Paris is being stalked by a hidden menace. You’d never recognize them. They have no religion, no affiliation, no shared skin. But they’re there, young and angry, drifting through the streets and subways hunting for weakness. And when they find it, they’re going to bring the city to its knees, and drink champagne and dance until the dawn. A film of daring politics, ravishing style, and sublime soundtracking, Nocturama offers up a grim fantasia of terror and excess that will stay with you for weeks.
Souvenir, dir. Bavo Defurne
Liliane (Isabelle Huppert) lives a modest and monotonous life. By day, she works in an industrial pâté factory, and by night, she sits on the couch and watches TV. One day, a new worker in the factory named Jean (Kévin Azaïs) arrives, and he grows increasingly convinced that he recognizes Liliane from a European singing contest he saw as a child. Was it her? Souvenir is a touching portrayal of a relationship between two people from different generations, coming together to make a life-changing comeback.

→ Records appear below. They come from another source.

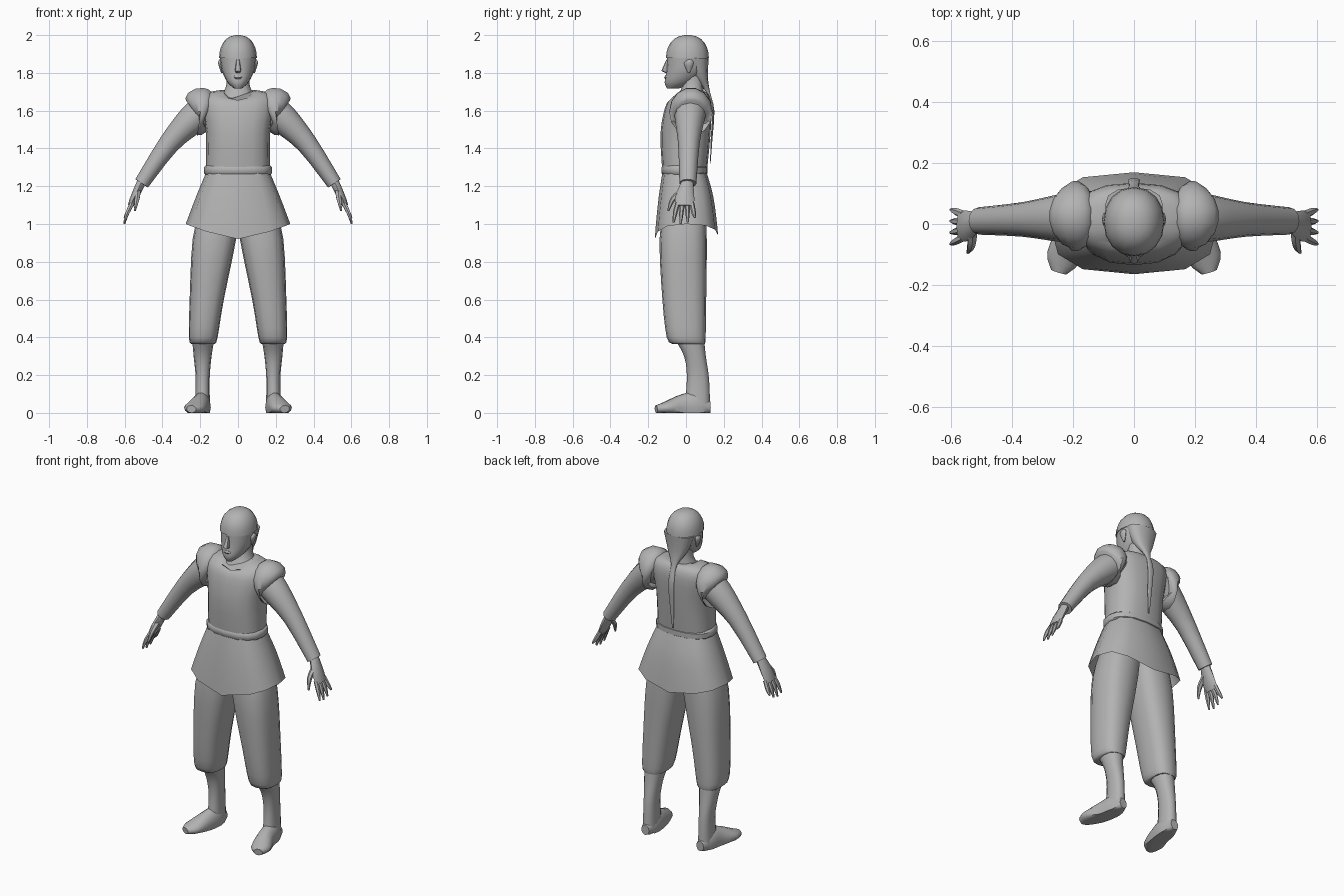
import bpy
import math
from mathutils import Vector

if "Cube" in bpy.data.objects:
    bpy.data.objects.remove(bpy.data.objects["Cube"])

GREY = (0.45, 0.45, 0.45, 1)
mat = bpy.data.materials.new("plain grey")
mat.use_nodes = True
mat.diffuse_color = GREY
mat.node_tree.nodes["Principled BSDF"].inputs["Base Color"].default_value = GREY


def spline(rows, steps):
    """Pass a smooth curve through the key rows and sample it."""
    result = []
    last = len(rows) - 1
    for k in range(last):
        before, start = rows[max(k - 1, 0)], rows[k]
        end, after = rows[k + 1], rows[min(k + 2, last)]
        for step in range(steps):
            t = step / steps
            row = []
            for a, b, c, d in zip(before, start, end, after):
                slope_in, slope_out = (c - a) / 2, (d - b) / 2
                blend = t * t * (3 - 2 * t)
                row.append(b + (c - b) * blend
                           + slope_in * t * (1 - t) ** 2
                           - slope_out * t * t * (1 - t))
            result.append(row)
    return result + [rows[last]]


def skin(name, rings, caps, mirror):
    """Join equal rings into one smooth-shaded part."""
    n = len(rings[0])
    verts = [point for ring in rings for point in ring]
    faces = []
    for r in range(len(rings) - 1):
        low, high = r * n, (r + 1) * n
        for i in range(n):
            j = (i + 1) % n
            faces.append((low + i, low + j, high + j, high + i))
    if caps:
        faces.append(tuple(reversed(range(n))))
        faces.append(tuple(range(len(verts) - n, len(verts))))
    mesh = bpy.data.meshes.new(name)
    mesh.from_pydata(verts, [], faces)
    mesh.materials.append(mat)
    part = bpy.data.objects.new(name, mesh)
    bpy.context.collection.objects.link(part)
    bpy.ops.object.select_all(action="DESELECT")
    part.select_set(True)
    bpy.context.view_layer.objects.active = part
    bpy.ops.object.mode_set(mode="EDIT")
    bpy.ops.mesh.select_all(action="SELECT")
    bpy.ops.mesh.normals_make_consistent(inside=False)
    bpy.ops.object.mode_set(mode="OBJECT")
    bpy.ops.object.shade_smooth_by_angle(angle=math.radians(45))
    if mirror:
        part.modifiers.new("Mirror", "MIRROR")


def stack(name, rows, n=16, power=0.85, steps=3, caps=True, mirror=False,
          front_dip=0, back_dip=0):
    """Level rings from rows of z, x min, x max, front y, back y.
    The dips lower the middle of the rim towards the last ring."""
    rings = []
    rows = spline(rows, steps)
    for k, (z, left, right, front, back) in enumerate(rows):
        progress = (k / (len(rows) - 1)) ** 3
        ring = []
        for i in range(n):
            angle = math.tau * i / n - math.pi / 2
            c, s = math.cos(angle), math.sin(angle)
            across = math.copysign(abs(c) ** power, c)
            along = math.copysign(abs(s) ** power, s)
            dip = (front_dip if s < 0 else back_dip) * (1 - abs(c))
            ring.append(((left + right + across * (right - left)) / 2,
                         (front + back + along * (back - front)) / 2,
                         z - dip * progress))
        rings.append(ring)
    skin(name, rings, caps, mirror)


def body(name, rows, **options):
    """Centred stack from rows of z, half width, front y, back y."""
    stack(name, [(z, -w, w, front, back) for z, w, front, back in rows], **options)


def tube(name, rows, side=Vector((0, 1, 0)), n=10, steps=3, floor=-math.inf):
    """Mirrored limb along a path: x, y, z, radius along side, radius across."""
    rows = spline(rows, steps)
    centres = [Vector(row[:3]) for row in rows]
    rings = []
    for k, (*_, wide, deep) in enumerate(rows):
        ahead = centres[min(k + 1, len(rows) - 1)]
        way = (ahead - centres[max(k - 1, 0)]).normalized()
        u = (side - way * side.dot(way)).normalized()
        v = way.cross(u)
        ring = []
        for i in range(n):
            angle = math.tau * i / n
            point = centres[k] + u * math.cos(angle) * wide + v * math.sin(angle) * deep
            point.z = max(point.z, floor)
            ring.append(point)
        rings.append(ring)
    skin(name, rings, True, True)


# Tunic: chest with scooped neckline, belt, flared open skirt
body("tunic_chest", [
    (1.27, .17, -.125, .11), (1.48, .17, -.135, .13), (1.63, .195, -.11, .135),
    (1.69, .17, -.08, .12), (1.71, .09, -.07, .1)],
    power=.8, front_dip=.08, back_dip=.01)
body("belt", [
    (1.26, .17, -.12, .1), (1.27, .18, -.13, .115),
    (1.3, .18, -.13, .115), (1.31, .17, -.12, .1)], power=.8, steps=1)
body("tunic_skirt", [
    (1.27, .17, -.125, .11), (1.15, .22, -.145, .145), (1, .277, -.165, .17)],
    n=12, power=.72, caps=False, front_dip=.08, back_dip=.06)

# Neck, face and hair
body("neck", [
    (1.65, .1, -.06, .1), (1.73, .063, -.02, .09), (1.81, .06, -.02, .09)], n=12)
body("head", [
    (1.717, .02, -.1, -.04), (1.75, .056, -.113, .04),
    (1.81, .085, -.104, .1), (1.88, .096, -.1, .12)], power=.95)
dome = [math.radians(angle) for angle in range(0, 90, 14)]
body("hair_cap", [
    (1.88 + .12 * math.sin(t), .1 * math.cos(t) ** .8,
     .01 - .116 * math.cos(t) ** .8, .01 + .111 * math.cos(t) ** .8)
    for t in dome], steps=1, power=.95)
body("nose", [
    (1.8, .01, -.11, -.09), (1.81, .017, -.131, -.09), (1.87, .008, -.104, -.09)],
    n=8, steps=1)
body("lips", [
    (1.767, .014, -.11, -.09), (1.776, .024, -.116, -.09), (1.785, .02, -.11, -.09)],
    n=8, steps=1)
stack("ear", [
    (1.8, .08, .09, .01, .02), (1.85, .08, .105, -.01, .04), (1.87, .08, .1, .01, .03)],
    n=8, mirror=True)
body("hair_tail", [
    (1.88, .096, 0, .12), (1.78, .062, .04, .116), (1.7, .018, .105, .127),
    (1.6, .02, .137, .15), (1.45, .014, .131, .14), (1.32, .004, .127, .13)], n=12)

# Sleeves and rolled armholes
tube("sleeve", [
    (.15, .03, 1.63, .085, .08), (.235, .02, 1.56, .08, .08),
    (.365, .015, 1.425, .057, .056), (.51, .01, 1.215, .045, .04)], n=12)
tube("shoulder_pad", [
    (.165, .026, 1.585, .1, .1), (.18, .026, 1.59, .113, .124),
    (.207, .026, 1.595, .112, .127), (.225, .026, 1.585, .08, .09)], n=14)

# Hands
tube("palm", [
    (.505, .01, 1.235, .028, .024), (.545, -.005, 1.15, .049, .021),
    (.57, -.008, 1.095, .05, .015)], n=8)
for i, finger in enumerate(("index", "middle", "ring", "little")):
    spread = (i - 1.75) / 40
    tip = 1 + (i - 1) ** 2 / 120
    tube(finger + "_finger", [
        (.56, spread, 1.11, .013, .013), (.585, spread * 1.3, 1.06, .012, .012),
        (.602, spread * 1.5, tip, .005, .005)], n=6)
tube("thumb", [
    (.53, -.02, 1.175, .016, .018), (.535, -.07, 1.13, .014, .014),
    (.546, -.094, 1.07, .005, .005)], n=6)

# Baggy trousers gathered below the knee
stack("trouser_leg", [
    (1.12, -.01, .19, -.11, .1), (.92, .01, .24, -.14, .11), (.6, .075, .256, -.125, .107),
    (.4, .108, .26, -.102, .104), (.365, .122, .247, -.07, .1)], power=.78, mirror=True)

# Lower legs and out-turned feet
stack("shin", [
    (.39, .125, .243, -.06, .096), (.3, .14, .235, -.01, .105),
    (.18, .15, .224, .005, .122), (.02, .148, .228, -.01, .128)], n=12, mirror=True)
tube("foot", [
    (.186, .13, .03, .025, .03), (.19, .06, .03, .046, .08),
    (.202, -.02, .03, .05, .07), (.232, -.11, .025, .056, .034),
    (.247, -.158, .02, .026, .02)], side=Vector((1, 0, 0)), n=14, floor=0)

This Is Our Land, dir. Lucas Belvaux
This Is Our Land is a film for our times. Not so loosely based on French politician Marine Le Pen, the plot follows Pauline, an apolitical nurse frustrated by local politics, who is targeted by a far right-wing group to run for office. As her political star rises, inner turmoil sets in as she becomes increasingly dominated by the political machine. Probing issues of immigration and populism, the film is an incisive look at how the Front National political party operates and how it is perceived by the French.
Breathless, dir. Jean-Luc Godard
There was before Breathless, and there was after Breathless. Jean-Luc Godard burst onto the film scene in 1960 with this jazzy, free-form, and sexy homage to the American film genres that inspired him as a writer for Cahiers du Cinéma. With its lack of polish, surplus of attitude, anything-goes crime narrative, and effervescent young stars Jean-Paul Belmondo and Jean Seberg, Breathless helped launch the French New Wave and ensured that cinema would never be the same.
French Short Films
This 100-minute program includes 5 short films representing bold, new cinematic voices.
Prestige Ingredients (26min | France | dir. Danielle + Adrian Rubi-Dentzel) A stifled, young Hollywood actress slips into a world of mouthwatering delicacies, sweet heartache, and bitter tears when she takes an unlikely job with an inspired rebel chef in Paris.
We Are The Freakshow (10 min | Canada | dir. Fanny-Laure Malo, Philippe Lupien), A bingo game. An allegorical, wild, and humorous portrait. An homage to eccentricity and entertainment, to those things that remain unchanged.
The Elusive (18min | Belgium | dir. Ely Chevillot), A complicated mother-son relationship becomes even more complicated when he acts inappropriately with another kid at the pool.
Retaliation (26min I France, Benin I dir. Ange-Régis Hounkpatin) When her father is murdered in Benin, 18-year-old Awa is shaken by the brutal actions taken in her community to avenge his death.
Le Grand Remix (17min I USA I dir. Austin Alward) Faced with not being allowed back into America if she leaves the U.S. to attend her sister’s wedding, a young African teacher at a French immersion school in New Orleans attempts to dance away her troubles to music is provided by a teenage Vietnamese-American DJ.